Argentina's experiments with both Messi and Dybala in the starting line-up have been few and generally unsuccessful, with neither player willing – or perhaps able – to adapt their game to accommodate the other.
Leo is Leo, of course, and Dybala merely a very good forward, leaving little doubt over who must give way in the face of that conflict. That is why at the age of 25 the Cordoba native has just 20 international caps to his name, most of those short cameos off the bench or in non-competitive fixtures, and one solitary goal scored in a friendly against Mexico in 2018.
Even worse for the player, the arrival of Cristiano Ronaldo at Juventus marked the second elite superstar he has failed to gel with.
Dybala's fantastic first three seasons in Turin were built on a fluid partnership with either Mario Mandzukic or Gonzalo Higuain, who departed last year.
With Higuain, Dybala often played in the hole in a 4-2-3-1 system or as a support striker. He would supply the ammunition but he also linked up well with Pipita, scoring a memorable winner at Wembley against Tottenham in 2018 from a Higuain through pass.
Mandzukic, meanwhile, is a striker who prefers to put in the hard yards outside the area and contribute to his team's overall effort to grabbing the glory himself.
Dybala and Mandzukic also proved supremely effective, delivering three consecutive Scudetti while cementing the young Argentine's reputation as one of the world's most promising players.
Ronaldo, however, changed everything. Suddenly Mandzukic's sacrifice and toil was all in benefit of the ex-Real Madrid star, with Dybala relegated to a supporting role in a team now far more direct and rapid than that he was accustomed to.
From 26 goals in 2017-18, his tally plummeted to just 10 last season as he struggled to carve out a first-team role before coach Massimiliano Allegri, tired of trying to fit square pegs in round holes, finally dropped him to the bench for most of the first half of 2019.
Those same complaints that aired in 2017 emerged again, this time from Dybala's brother. “Off the pitch there is no problem with [Ronaldo], the problems are on it: you can't do anything with him there and Paulo is young,” Gustavo fired in May, while claiming that Paulo and several other players were unhappy at Juve.
“There is a good chance Paulo will leave Juve, he needs a change. He is not happy and will not be the only one who leaves.”
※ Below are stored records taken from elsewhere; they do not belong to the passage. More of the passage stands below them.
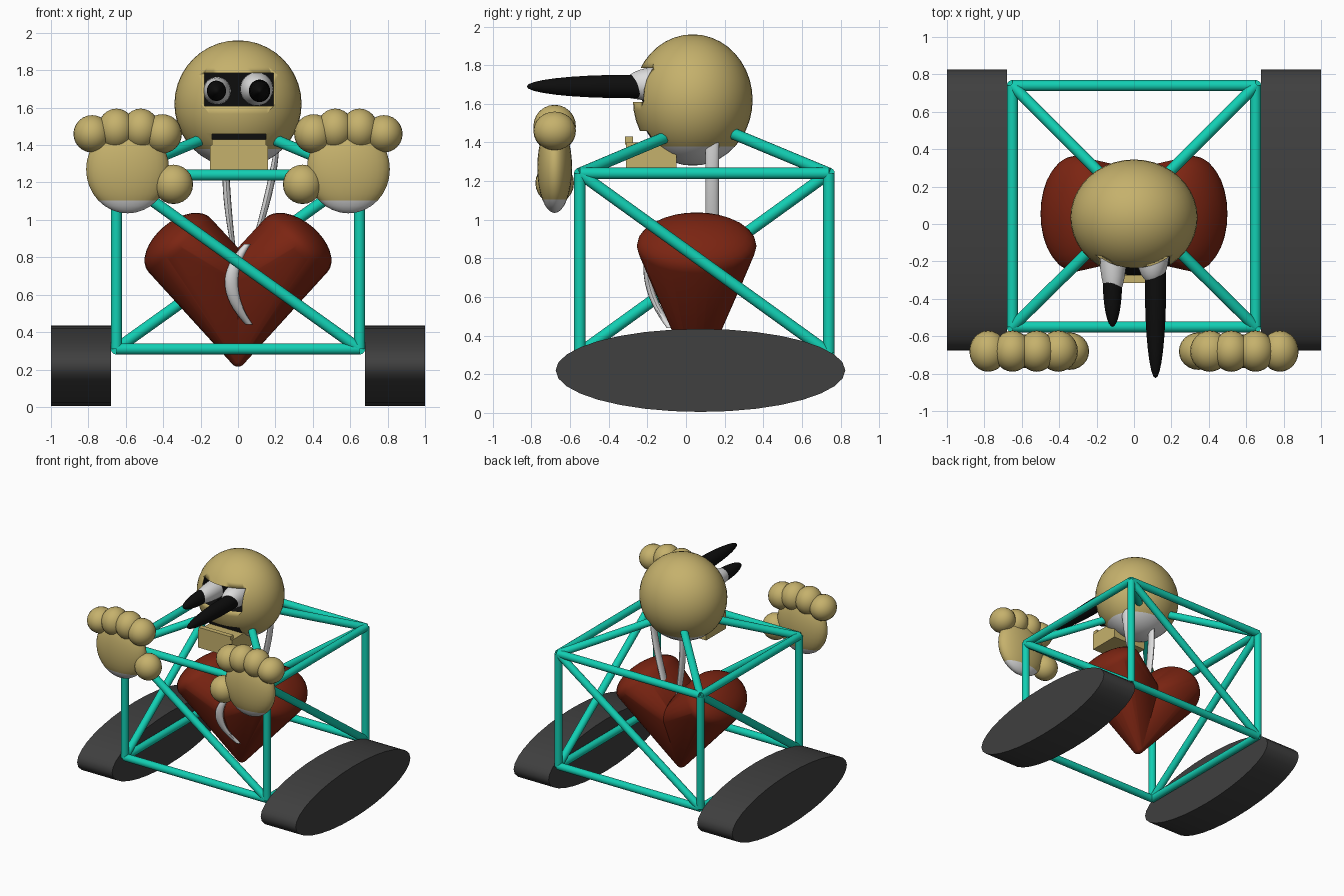
import bpy, bmesh, math
from mathutils import Vector, Matrix

if "Cube" in bpy.data.objects:
    bpy.data.objects.remove(bpy.data.objects["Cube"])


def material(name, rgb):
    m = bpy.data.materials.new(name)
    m.use_nodes = True
    m.diffuse_color = (*rgb, 1)
    m.node_tree.nodes["Principled BSDF"].inputs["Base Color"].default_value = (*rgb, 1)
    return m


TAN = material("tan", (0.56, 0.44, 0.15))
WHITE = material("white", (0.72, 0.72, 0.72))
BLACK = material("black", (0.004, 0.004, 0.004))
TEAL = material("teal", (0.006, 0.62, 0.45))
RED = material("dark_red", (0.2, 0.018, 0.006))
RUBBER = material("rubber_grey", (0.05, 0.05, 0.05))


def finish(name, *mats, angle=40):
    ob = bpy.context.object
    ob.name = name
    for m in mats:
        ob.data.materials.append(m)
    bpy.ops.object.shade_smooth_by_angle(angle=math.radians(angle))
    return ob


def ball(name, loc, size, *mats, axis="Z", seg=32):
    bpy.ops.mesh.primitive_uv_sphere_add(segments=seg, ring_count=seg // 2, radius=1, location=loc)
    ob = bpy.context.object
    if axis == "Y":
        ob.data.transform(Matrix.Rotation(math.pi / 2, 4, "X"))
    ob.data.transform(Matrix.Diagonal((*size, 1)))
    return finish(name, *mats)


def paint_below(ob, z):
    # second material on the faces under a given height
    for p in ob.data.polygons:
        if p.center.z + ob.location.z < z:
            p.material_index = 1


def rod(name, a, b, radius=0.03):
    a, b = Vector(a), Vector(b)
    d = b - a
    bpy.ops.mesh.primitive_cylinder_add(vertices=16, radius=radius, depth=d.length, location=(a + b) / 2,
                                        rotation=d.to_track_quat("Z", "Y").to_euler())
    finish(name, TEAL)


def box(name, loc, size, *mats):
    bpy.ops.mesh.primitive_cube_add(size=1, location=loc)
    ob = bpy.context.object
    ob.data.transform(Matrix.Diagonal((*size, 1)))
    return finish(name, *mats, angle=20)


def from_bmesh(name, bm, *mats, angle=40):
    me = bpy.data.meshes.new(name)
    bm.to_mesh(me)
    bm.free()
    ob = bpy.data.objects.new(name, me)
    bpy.context.collection.objects.link(ob)
    bpy.ops.object.select_all(action="DESELECT")
    ob.select_set(True)
    bpy.context.view_layer.objects.active = ob
    return finish(name, *mats, angle=angle)


# Frame: box edges, one diagonal per side, and struts up to the head
X, Y0, Y1, Z0, Z1 = 0.65, -0.55, 0.74, 0.31, 1.24
ring = [(-X, Y0), (X, Y0), (X, Y1), (-X, Y1)]
for i, (a, b) in enumerate(zip(ring, ring[1:] + ring[:1])):
    rod("frame_bottom_bar", (*a, Z0), (*b, Z0))
    rod("frame_top_bar", (*a, Z1), (*b, Z1))
    rod("frame_post", (*a, Z0), (*a, Z1))
    rod("head_strut", (*a, Z1), (0, 0.09, 1.51))
    rod("frame_brace", (*a, Z1), (*b, Z0))

# Wheels: flattened drums
for side, name in ((1, "left"), (-1, "right")):
    bpy.ops.mesh.primitive_cylinder_add(vertices=32, radius=1, depth=0.32, end_fill_type="TRIFAN",
                                        location=(side * 0.84, 0.075, 0.22))
    wheel = bpy.context.object
    wheel.data.transform(Matrix.Diagonal((0.215, 0.75, 1, 1)))
    wheel.data.transform(Matrix.Rotation(math.pi / 2, 4, "Y"))
    finish(name + "_wheel", RUBBER)
    bpy.ops.object.shade_smooth()


# Heart: each half is a hull around a tilted lobe, the middle ridge and the tip
def heart_half(side):
    bm = bmesh.new()

    def blob(loc, size, tilt=0):
        m = (Matrix.Translation(loc) @ Matrix.Rotation(tilt, 4, "Y") @ Matrix.Diagonal((*size, 1)))
        bmesh.ops.create_uvsphere(bm, u_segments=28, v_segments=16, radius=1, matrix=m)

    blob((side * 0.312, 0.055, 0.865), (0.22, 0.31, 0.13), side * math.radians(40))
    blob((0, 0.055, 0.70), (0.02, 0.24, 0.15))
    blob((0, 0.055, 0.255), (0.04, 0.05, 0.04))
    out = bmesh.ops.convex_hull(bm, input=bm.verts)
    bmesh.ops.delete(bm, geom=list({g for g in out["geom_interior"] + out["geom_unused"]
                                    if isinstance(g, bmesh.types.BMVert)}), context="VERTS")
    return from_bmesh("heart_half", bm, RED, angle=50)


for side in (-1, 1):
    heart_half(side)


# White ribbons: two neck cords and one band across the heart
def ribbon(name, points, half_size):
    # quadratic curve through three points, swept with a small ellipse
    p0, p1, p2 = map(Vector, points)
    ctrl = 2 * p1 - (p0 + p2) / 2
    bm = bmesh.new()
    rings, n, sides = [], 16, 12
    for i in range(n + 1):
        t = i / n
        c = (1 - t) ** 2 * p0 + 2 * t * (1 - t) * ctrl + t * t * p2
        taper = 0.55 + 0.45 * math.sin(math.pi * t)
        rings.append([bm.verts.new(c + Vector((math.cos(k * math.tau / sides) * half_size[0] * taper,
                                               math.sin(k * math.tau / sides) * half_size[1], 0)))
                      for k in range(sides)])
    for r, s in zip(rings, rings[1:]):
        for k in range(sides):
            j = (k + 1) % sides
            bm.faces.new((r[k], r[j], s[j], s[k]))
    bm.faces.new(rings[0])
    bm.faces.new(rings[-1])
    bmesh.ops.recalc_face_normals(bm, faces=bm.faces)
    return from_bmesh(name, bm, WHITE)


ribbon("neck_cord_right", [(-0.06, 0.135, 1.42), (-0.06, 0.135, 1.15), (-0.02, 0.135, 0.82)], (0.02, 0.035))
ribbon("neck_cord_left", [(0.21, 0.135, 1.42), (0.165, 0.135, 1.15), (0.07, 0.135, 0.82)], (0.02, 0.035))
ribbon("heart_band", [(0.05, -0.18, 0.87), (-0.035, -0.19, 0.66), (0.06, -0.08, 0.44)], (0.035, 0.02))

# Head with white underside, eye recess and mouth cut
head = ball("head", (0, 0.035, 1.62), (0.34, 0.31, 0.34), TAN, WHITE, BLACK, seg=40)
paint_below(head, 1.375)
for name, loc, size in (("eye_recess_cutter", (0.005, -0.25, 1.697), (0.37, 0.22, 0.175)),
                        ("mouth_cutter", (0.005, -0.26, 1.41), (0.29, 0.2, 0.1))):
    cutter = box(name, loc, size, TAN, WHITE, BLACK)
    for p in cutter.data.polygons:
        p.material_index = 2
    mod = head.modifiers.new(name, "BOOLEAN")
    mod.operation = "DIFFERENCE"
    mod.solver = "EXACT"
    mod.object = cutter
    cutter.hide_render = True
    cutter.hide_set(True)

# Jaw block with a raised front lip
box("jaw", (0.005, -0.18, 1.33), (0.31, 0.26, 0.14), TAN)
box("jaw_lip", (0.005, -0.295, 1.41), (0.29, 0.04, 0.04), TAN)

# Eyes: stretched white eyeballs with long black pupils
ball("right_eye", (-0.112, -0.12, 1.69), (0.075, 0.29, 0.075), WHITE, axis="Y")
ball("right_pupil", (-0.115, -0.30, 1.69), (0.052, 0.25, 0.055), BLACK, axis="Y")
ball("left_eye", (0.1, -0.15, 1.70), (0.088, 0.17, 0.09), WHITE, axis="Y")
ball("left_pupil", (0.115, -0.32, 1.69), (0.057, 0.505, 0.06), BLACK, axis="Y")

# Hands: palm, four knuckles and a thumb on each side
for side, name in ((1, "left"), (-1, "right")):
    palm = ball(name + "_palm", (side * 0.59, -0.68, 1.27), (0.222, 0.09, 0.235), TAN, WHITE)
    paint_below(palm, 1.1)
    for x, z, rx, rz in ((0.78, 1.46, 0.1, 0.1), (0.65, 1.485, 0.1, 0.11),
                         (0.52, 1.485, 0.1, 0.11), (0.405, 1.46, 0.105, 0.105)):
        ball(name + "_finger", (side * x, -0.68, z), (rx, 0.11, rz), TAN, seg=24)
    ball(name + "_thumb", (side * 0.345, -0.68, 1.19), (0.105, 0.1, 0.105), TAN, seg=24)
Whether Paulo does stay in Turin or not will be determined once Argentina's Copa America campaign comes to a close, later or perhaps sooner if their pitiful 2-0 defeat at the hands of Colombia is a faithful indication of this squad's real level.
For the present, though, he will remain on the fringes of the team, unable to complement Messi on the field and, as he showed prior to La Pulga's international return with a host of mediocre performances marked by fleeting glimpses of quality, unable to act as a real alternative to the Barca wizard either. Indeed, with the emergence of Ezequiel Barco in the Under-20 World Cup, Dybala could well find himself squeezed out between old and new and left out of the set-up altogether post-Brazil as Argentina seek the formula to secure qualification to Qatar 2022.
It would be extremely disappointing to see a star like Dybala's burn out so prematurely, without a place for club or country. But if he is to overcome this bump in the road and demonstrate to all that 2018-19 was merely a blip, the onus is on the forward himself to become more adaptable, more flexible in his approach regardless of tactics or team-mates.
Even if he is incapable of doing so, he may still go on to have a great and long-lasting professional career. But the tag of 'the player who could not play with either Messi or Ronaldo' is a heavy, damning one, and the sooner he sheds it the better.